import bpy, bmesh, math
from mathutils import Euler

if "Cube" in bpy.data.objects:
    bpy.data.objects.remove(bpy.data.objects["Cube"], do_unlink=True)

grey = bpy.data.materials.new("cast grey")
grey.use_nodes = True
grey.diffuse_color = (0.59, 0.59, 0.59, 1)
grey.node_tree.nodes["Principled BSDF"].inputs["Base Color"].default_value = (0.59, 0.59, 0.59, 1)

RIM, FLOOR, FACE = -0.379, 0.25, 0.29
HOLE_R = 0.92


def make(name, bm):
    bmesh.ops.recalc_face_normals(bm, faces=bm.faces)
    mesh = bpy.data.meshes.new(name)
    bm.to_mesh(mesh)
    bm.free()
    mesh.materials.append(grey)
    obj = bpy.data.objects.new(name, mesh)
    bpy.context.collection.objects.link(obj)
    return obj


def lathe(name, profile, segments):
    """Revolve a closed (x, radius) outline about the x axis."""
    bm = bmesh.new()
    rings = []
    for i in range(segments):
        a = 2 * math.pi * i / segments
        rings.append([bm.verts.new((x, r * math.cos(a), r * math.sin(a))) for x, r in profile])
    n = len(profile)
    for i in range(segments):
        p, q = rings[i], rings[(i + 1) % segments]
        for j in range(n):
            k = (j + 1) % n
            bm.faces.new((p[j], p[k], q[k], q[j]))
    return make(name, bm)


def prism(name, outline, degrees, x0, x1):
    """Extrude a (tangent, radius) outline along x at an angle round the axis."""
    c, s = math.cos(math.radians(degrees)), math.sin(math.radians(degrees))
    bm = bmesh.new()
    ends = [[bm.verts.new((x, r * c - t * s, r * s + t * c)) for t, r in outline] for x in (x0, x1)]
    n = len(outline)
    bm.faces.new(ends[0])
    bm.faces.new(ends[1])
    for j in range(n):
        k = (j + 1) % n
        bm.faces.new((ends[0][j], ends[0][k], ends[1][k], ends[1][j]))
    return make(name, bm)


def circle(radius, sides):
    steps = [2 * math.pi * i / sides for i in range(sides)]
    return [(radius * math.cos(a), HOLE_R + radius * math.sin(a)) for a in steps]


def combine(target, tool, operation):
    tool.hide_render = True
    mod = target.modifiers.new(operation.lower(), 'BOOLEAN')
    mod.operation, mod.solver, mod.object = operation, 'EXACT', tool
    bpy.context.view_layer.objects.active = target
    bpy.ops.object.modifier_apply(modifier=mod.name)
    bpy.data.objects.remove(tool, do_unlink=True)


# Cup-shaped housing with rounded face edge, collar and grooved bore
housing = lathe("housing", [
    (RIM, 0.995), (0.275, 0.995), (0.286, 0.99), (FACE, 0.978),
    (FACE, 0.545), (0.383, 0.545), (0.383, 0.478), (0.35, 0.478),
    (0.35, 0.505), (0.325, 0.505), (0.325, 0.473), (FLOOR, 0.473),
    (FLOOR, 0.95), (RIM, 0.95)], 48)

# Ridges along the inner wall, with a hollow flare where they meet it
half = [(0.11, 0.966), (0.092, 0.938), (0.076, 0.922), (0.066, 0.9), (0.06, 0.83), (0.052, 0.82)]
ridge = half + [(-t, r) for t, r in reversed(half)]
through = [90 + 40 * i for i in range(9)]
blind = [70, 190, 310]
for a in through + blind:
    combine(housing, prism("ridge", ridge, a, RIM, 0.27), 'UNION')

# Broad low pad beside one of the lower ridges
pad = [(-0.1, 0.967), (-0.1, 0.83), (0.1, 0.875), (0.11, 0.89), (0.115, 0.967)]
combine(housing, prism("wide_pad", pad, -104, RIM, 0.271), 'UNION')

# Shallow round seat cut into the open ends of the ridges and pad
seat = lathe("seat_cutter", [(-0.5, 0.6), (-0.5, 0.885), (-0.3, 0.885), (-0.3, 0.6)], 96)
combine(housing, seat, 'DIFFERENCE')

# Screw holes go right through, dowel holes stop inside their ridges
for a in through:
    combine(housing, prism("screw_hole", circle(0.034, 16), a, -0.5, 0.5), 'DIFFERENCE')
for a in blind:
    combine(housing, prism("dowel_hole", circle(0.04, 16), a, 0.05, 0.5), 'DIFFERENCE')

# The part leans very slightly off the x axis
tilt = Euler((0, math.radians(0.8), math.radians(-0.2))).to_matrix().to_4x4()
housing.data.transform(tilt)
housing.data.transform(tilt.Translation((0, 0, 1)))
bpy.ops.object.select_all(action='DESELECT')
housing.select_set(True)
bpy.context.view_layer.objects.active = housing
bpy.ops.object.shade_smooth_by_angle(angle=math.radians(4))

★ ★ ★ ★ ★ ★ ★

Directions: In the entries above, find the line with "mod.operation, mod.solver, mod.object" and the line with "bpy.data.objects.remove(tool, do_unlink=True)", then set down exactly those two and every line between them, nothing else.

Answer space:
    mod.operation, mod.solver, mod.object = operation, 'EXACT', tool
    bpy.context.view_layer.objects.active = target
    bpy.ops.object.modifier_apply(modifier=mod.name)
    bpy.data.objects.remove(tool, do_unlink=True)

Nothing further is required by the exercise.